TASK PROMPT: Lines with the word "prism" in them must be copied from the records below.

(Pictures paired with source code)
────────────────────────────────────────

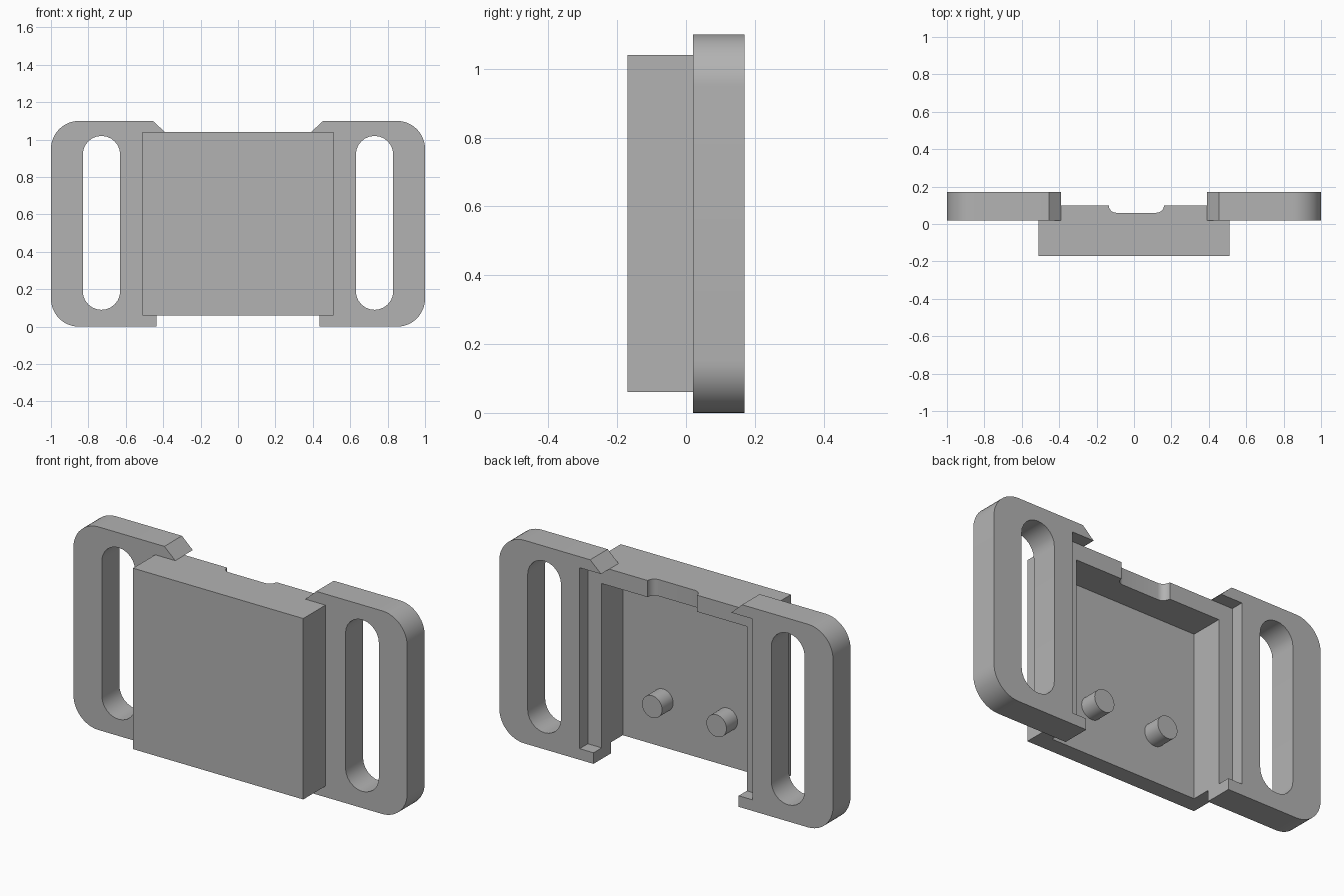
import bpy, bmesh, math
from mathutils import Vector

cube = bpy.data.objects.get("Cube")
if cube:
    bpy.data.objects.remove(cube, do_unlink=True)

grey = bpy.data.materials.new("plain_grey")
grey.use_nodes = True
grey.diffuse_color = (0.45, 0.45, 0.45, 1)
grey.node_tree.nodes["Principled BSDF"].inputs["Base Color"].default_value = grey.diffuse_color


def prism(name, points, low, high, axis="y"):
    """Extrude a 2D outline: (x, z) along y, or (x, y) along z."""
    place = (lambda a, b, t: (a, t, b)) if axis == "y" else (lambda a, b, t: (a, b, t))
    bm = bmesh.new()
    face = bm.faces.new([bm.verts.new(place(a, b, low)) for a, b in points])
    out = bmesh.ops.extrude_face_region(bm, geom=[face])
    moved = [v for v in out["geom"] if isinstance(v, bmesh.types.BMVert)]
    bmesh.ops.translate(bm, verts=moved, vec=Vector(place(0, 0, high - low)))
    bmesh.ops.recalc_face_normals(bm, faces=bm.faces)
    mesh = bpy.data.meshes.new(name)
    bm.to_mesh(mesh)
    bm.free()
    mesh.materials.append(grey)
    obj = bpy.data.objects.new(name, mesh)
    bpy.context.collection.objects.link(obj)
    return obj


def box(name, x0, x1, y0, y1, z0, z1):
    return prism(name, [(x0, z0), (x1, z0), (x1, z1), (x0, z1)], y0, y1)


def arc(cx, cy, r, start, end, steps=12):
    angles = [math.radians(start + (end - start) * i / steps) for i in range(steps + 1)]
    return [(cx + r * math.cos(a), cy + r * math.sin(a)) for a in angles]


def combine(target, tool, operation):
    mod = target.modifiers.new(operation, "BOOLEAN")
    mod.operation, mod.object, mod.solver = operation, tool, "EXACT"
    bpy.context.view_layer.objects.active = target
    bpy.ops.object.modifier_apply(modifier=mod.name)
    bpy.data.objects.remove(tool, do_unlink=True)


def flip(points, side):
    return [(side * a, b) for a, b in points]


# Central housing block
body = box("strap_housing", -0.51, 0.51, -0.17, 0.10, 0.06, 1.04)

# Rounded wings with a chamfered snap tab on top
wing = ([(0.42, 0)] + arc(0.85, 0.15, 0.15, -90, 0) + arc(0.85, 0.95, 0.15, 0, 90)
        + [(0.455, 1.1), (0.39, 1.04), (0.42, 1.04)])
slot = arc(0.73, 0.19, 0.1, 180, 360) + arc(0.73, 0.92, 0.1, 0, 180)
for side in (1, -1):
    combine(body, prism("wing", flip(wing, side), 0.02, 0.17), "UNION")
for side in (1, -1):
    combine(body, prism("strap_slot", flip(slot, side), -0.1, 0.4), "DIFFERENCE")

# Slide-in channel, then the deeper recess open at the bottom
combine(body, box("channel", -0.518, 0.518, 0.10, 0.4, 0.06, 1.04), "DIFFERENCE")
combine(body, box("recess", -0.435, 0.435, -0.08, 0.5, -0.1, 0.95), "DIFFERENCE")

# Rounded notch in the top ledge
notch = ([(-0.135, 0.2)] + arc(-0.095, 0.10, 0.04, 180, 270, 8)
         + arc(0.12, 0.10, 0.04, 270, 360, 8) + [(0.16, 0.2)])
combine(body, prism("notch", notch, 0.8, 1.2, "z"), "DIFFERENCE")

# Locating pins on the recess floor
for side, name in ((1, "left_pin"), (-1, "right_pin")):
    pin = prism(name, arc(side * 0.193, 0.315, 0.06, 0, 352.5, 47), -0.08, 0.015)
    pin.select_set(True)

# Smooth the curves, keep the edges sharp
body.select_set(True)
bpy.context.view_layer.objects.active = body
bpy.ops.object.shade_smooth_by_angle(angle=math.radians(30))
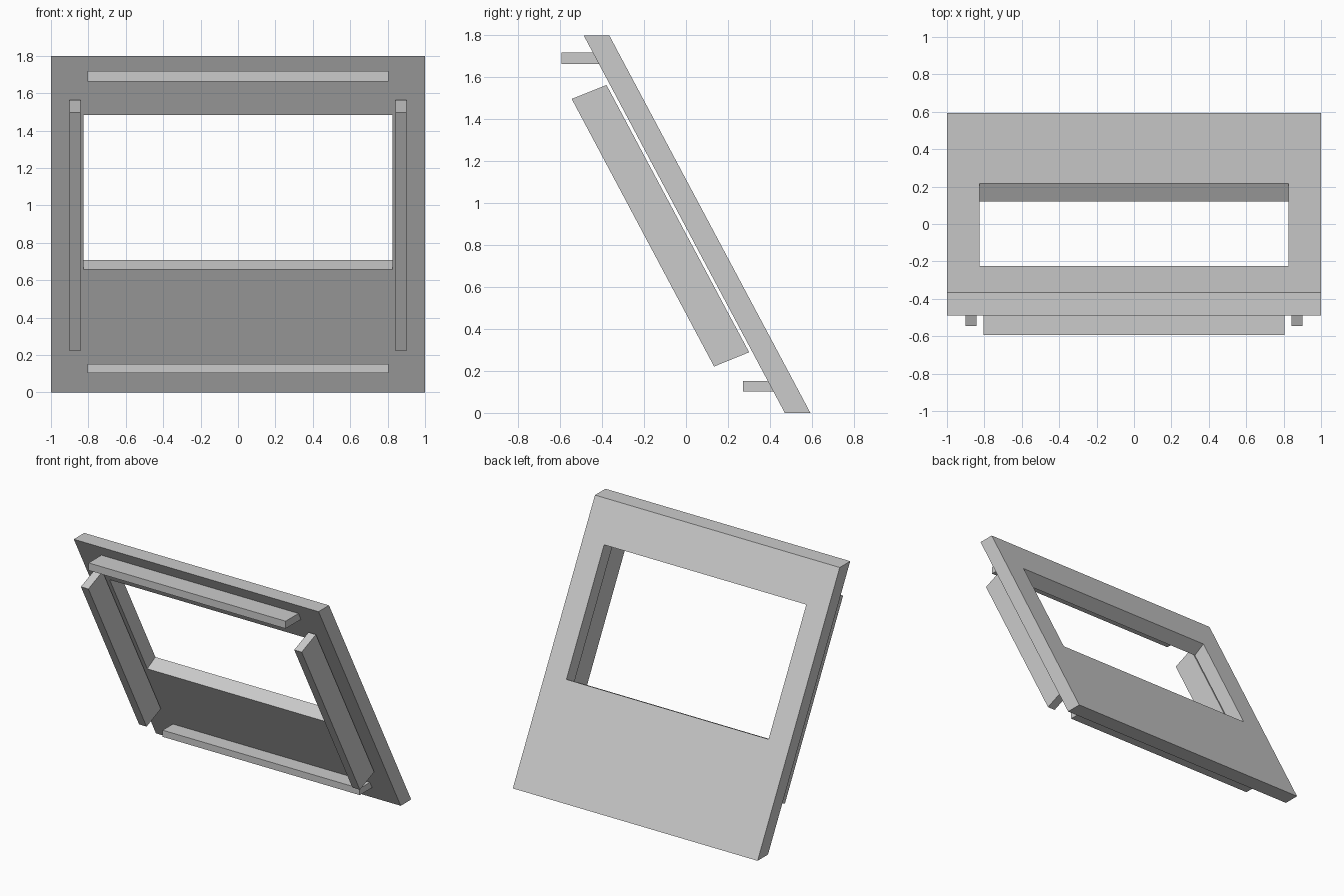
import bpy
import bmesh
from mathutils import Vector

if "Cube" in bpy.data.objects:
    bpy.data.objects.remove(bpy.data.objects["Cube"], do_unlink=True)

# Single plain grey
grey = bpy.data.materials.new("plain_grey")
grey.use_nodes = True
GREY = (0.6, 0.6, 0.6, 1)
grey.diffuse_color = GREY
grey.node_tree.nodes["Principled BSDF"].inputs["Base Color"].default_value = GREY

HEIGHT = 1.8
FRONT_BOTTOM, FRONT_TOP = 0.471, -0.488
THICK = 0.122                       # measured level, along y


def front_y(z):
    """y of the leaning panel's front face at height z."""
    return FRONT_BOTTOM + (FRONT_TOP - FRONT_BOTTOM) * z / HEIGHT


def prism(name, profile, x0, x1):
    """Extrude a (y, z) profile along x."""
    bm = bmesh.new()
    face = bm.faces.new([bm.verts.new((x0, y, z)) for y, z in profile])
    out = bmesh.ops.extrude_face_region(bm, geom=[face])
    moved = [v for v in out["geom"] if isinstance(v, bmesh.types.BMVert)]
    bmesh.ops.translate(bm, verts=moved, vec=(x1 - x0, 0, 0))
    bmesh.ops.recalc_face_normals(bm, faces=bm.faces)
    mesh = bpy.data.meshes.new(name)
    bm.to_mesh(mesh)
    bm.free()
    mesh.materials.append(grey)
    obj = bpy.data.objects.new(name, mesh)
    bpy.context.collection.objects.link(obj)
    return obj


# Leaning panel with level top and bottom edges
panel = prism("leaning_panel", [
    (front_y(0), 0), (front_y(0) + THICK, 0),
    (front_y(HEIGHT) + THICK, HEIGHT), (front_y(HEIGHT), HEIGHT)], -1, 1)

# Window opening, cut square to the panel
normal = Vector((HEIGHT, FRONT_BOTTOM - FRONT_TOP)).normalized()
low, high = (Vector((front_y(z), z)) for z in (0.657, 1.483))
reach = normal * 0.3
cutter = prism("window_cutter",
               [low - reach, low + reach, high + reach, high - reach],
               -0.826, 0.826)
cutter.hide_render = True
cut = panel.modifiers.new("window", "BOOLEAN")
cut.operation = "DIFFERENCE"
cut.solver = "EXACT"
cut.object = cutter
bpy.context.view_layer.objects.active = panel
bpy.ops.object.modifier_apply(modifier=cut.name)
bpy.data.objects.remove(cutter, do_unlink=True)

# Level rails that meet the front of the panel
for name, y, z0, z1 in (("top_rail", -0.594, 1.663, 1.718),
                        ("bottom_rail", 0.271, 0.103, 0.152)):
    prism(name, [(y, z0), (front_y(z0), z0), (front_y(z1), z1), (y, z1)],
          -0.805, 0.805)

# Side slats, just clear of the panel
slat = [(-0.545, 1.497), (-0.379, 1.563), (0.301, 0.289), (0.134, 0.221)]
for name, x0, x1 in (("left_slat", 0.841, 0.902), ("right_slat", -0.902, -0.841)):
    prism(name, slat, x0, x1)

────────────────────────────────────────

SOLUTION FOR THIS EXERCISE:
def prism(name, points, low, high, axis="y"):
    return prism(name, [(x0, z0), (x1, z0), (x1, z1), (x0, z1)], y0, y1)
    combine(body, prism("wing", flip(wing, side), 0.02, 0.17), "UNION")
    combine(body, prism("strap_slot", flip(slot, side), -0.1, 0.4), "DIFFERENCE")
combine(body, prism("notch", notch, 0.8, 1.2, "z"), "DIFFERENCE")
    pin = prism(name, arc(side * 0.193, 0.315, 0.06, 0, 352.5, 47), -0.08, 0.015)
def prism(name, profile, x0, x1):
panel = prism("leaning_panel", [
cutter = prism("window_cutter",
    prism(name, [(y, z0), (front_y(z0), z0), (front_y(z1), z1), (y, z1)],
    prism(name, slat, x0, x1)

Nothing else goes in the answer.